*Exercise*
The answer is one number. Say how many lines in the entries below include the word "DARK".

─── Data for this exercise ───

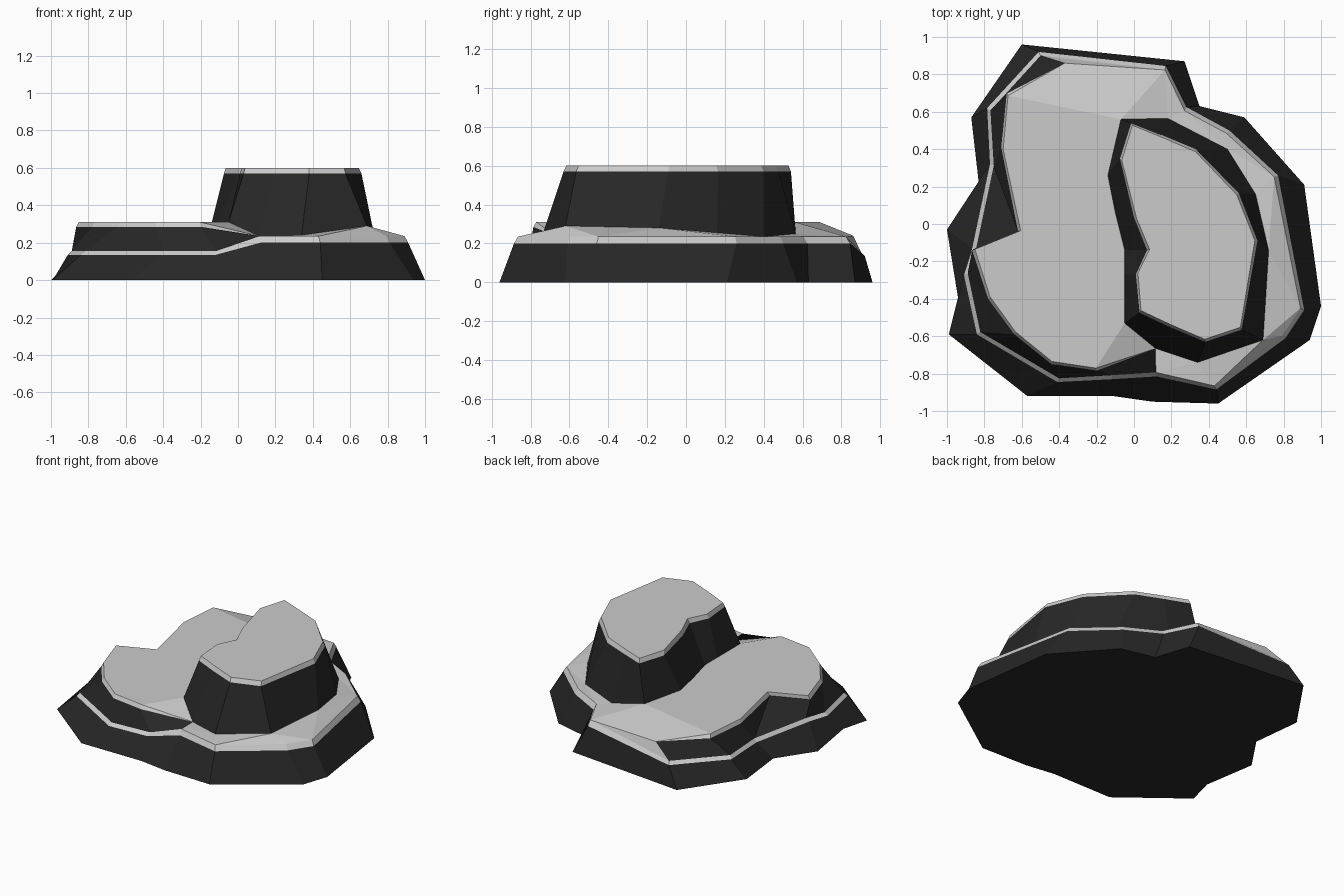
import bpy, bmesh
from mathutils import Vector

if "Cube" in bpy.data.objects:
    bpy.data.objects.remove(bpy.data.objects["Cube"])


def material(name, v):
    m = bpy.data.materials.new(name)
    m.diffuse_color = (v, v, v, 1)
    m.use_nodes = True
    m.node_tree.nodes["Principled BSDF"].inputs["Base Color"].default_value = m.diffuse_color
    return m


DARK, LIGHT = material("dark_rock", 0.02), material("light_top", 0.8)


def at(points, heights):
    return [Vector((x, y, z)) for (x, y), z in zip(points, heights)]


def inset(points, d, rise, centre):
    """Pull a ring towards a centre by distance d and lift it."""
    out = []
    for p in points:
        k = Vector((centre[0] - p.x, centre[1] - p.y, 0)).normalized() * d
        out.append(p + k + Vector((0, 0, rise)))
    return out


def build(name, strips=(), caps=()):
    """strips: (lower, upper, closed, material index); caps: (points, index, up)."""
    bm = bmesh.new()

    def face(pts, mi):
        clean = [p for i, p in enumerate(pts) if (p - pts[i - 1]).length > 1e-5]
        if len(clean) < 3:
            return None
        f = bm.faces.new([bm.verts.new(p) for p in clean])
        f.material_index = mi
        return f

    for a, b, closed, mi in strips:
        n = len(a)
        for i in range(n if closed else n - 1):
            j = (i + 1) % n
            face([a[i], b[i], b[j], a[j]], mi)
    for pts, mi, up in caps:
        f = face(pts, mi)
        f.normal_update()
        for t in bmesh.ops.triangulate(bm, faces=[f])["faces"]:
            t.normal_update()
            if (t.normal.z > 0) != up:
                t.normal_flip()
    bmesh.ops.remove_doubles(bm, verts=bm.verts, dist=1e-4)
    me = bpy.data.meshes.new(name)
    bm.to_mesh(me)
    bm.free()
    me.materials.append(DARK)
    me.materials.append(LIGHT)
    bpy.context.collection.objects.link(bpy.data.objects.new(name, me))


# Outlines, clockwise from the back left
foot_xy = [(-.60, .96), (.27, .87), (.35, .63), (.59, .57), (.91, .21), (1, -.44),
           (.94, -.62), (.45, -.96), (.10, -.95), (-.11, -.92), (-.57, -.92),
           (-.99, -.59), (-.94, -.40), (-1, -.03), (-.83, .22), (-.87, .57)]
ledge_xy = [(-.51, .92), (.17, .845), (.28, .625), (.51, .50), (.77, .26), (.91, -.46),
            (.81, -.61), (.44, -.885), (.12, -.815), (-.12, -.83), (-.41, -.845),
            (-.84, -.59), (-.91, -.27), (-.865, -.13), (-.77, .32), (-.785, .62)]
tower_xy = [(-.07, .56), (.18, .565), (.50, .40), (.65, .16), (.72, -.14), (.69, -.62),
            (.34, -.74), (.115, -.665), (-.05, -.53), (-.05, -.27), (-.05, -.14),
            (-.10, .06), (-.14, .26)]
top_xy = [(-.015, .54), (.15, .475), (.33, .40), (.56, .165), (.66, -.09), (.575, -.565),
          (.38, -.63), (.19, -.55), (.03, -.475), (.01, -.27), (.07, -.14),
          (0, .035), (-.075, .35)]
terrace_xy = [(-.20, -.785), (-.44, -.75), (-.64, -.59), (-.78, -.40), (-.865, -.14),
              (-.62, -.04), (-.71, .41), (-.68, .70)]

# Lower skirt with its light rim
foot = at(foot_xy, [0] * 16)
ledge = at(ledge_xy, [.2 if 1 <= i <= 8 else .135 for i in range(16)])
rim = [inset([p], .022, .035 if p.z > .15 else .02, (0, 0))[0] for p in ledge]
build("lower_skirt", [(foot, ledge, True, 0), (ledge, rim, True, 1)], [(foot, 0, False)])

# Upper tower
tower = at(tower_xy, [.31, .25, .235, .255, .28, .29, .24, .235, .31, .31, .31, .31, .31])
brow = at(top_xy, [.57] * 13)
crown = inset(brow, .014, .03, (.3, -.05))
build("tower", [(tower, brow, True, 0), (brow, crown, True, 1)], [(crown, 1, True)])

# Left terrace: wall, bevel and flat top
back_end = Vector((-.37, .86, .24))
wall_low = rim[8:15] + [rim[14], rim[15], rim[0]]
wall_top = at(terrace_xy, [.285] * 8)
bevel = inset(wall_top, .015, .025, (-.35, .05))
low_edge = [tower[7]] + wall_top + [back_end]
high_edge = [tower[7]] + bevel + [back_end]
build("left_terrace",
      [(wall_low, low_edge, False, 0), (low_edge, high_edge, False, 1)],
      [(high_edge + [tower[0]] + tower[:7:-1], 1, True)])

# Right shelf sloping up to the tower
build("right_shelf", caps=[(rim[0:9] + tower[7::-1] + [back_end], 1, True)])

───

*Solution*
2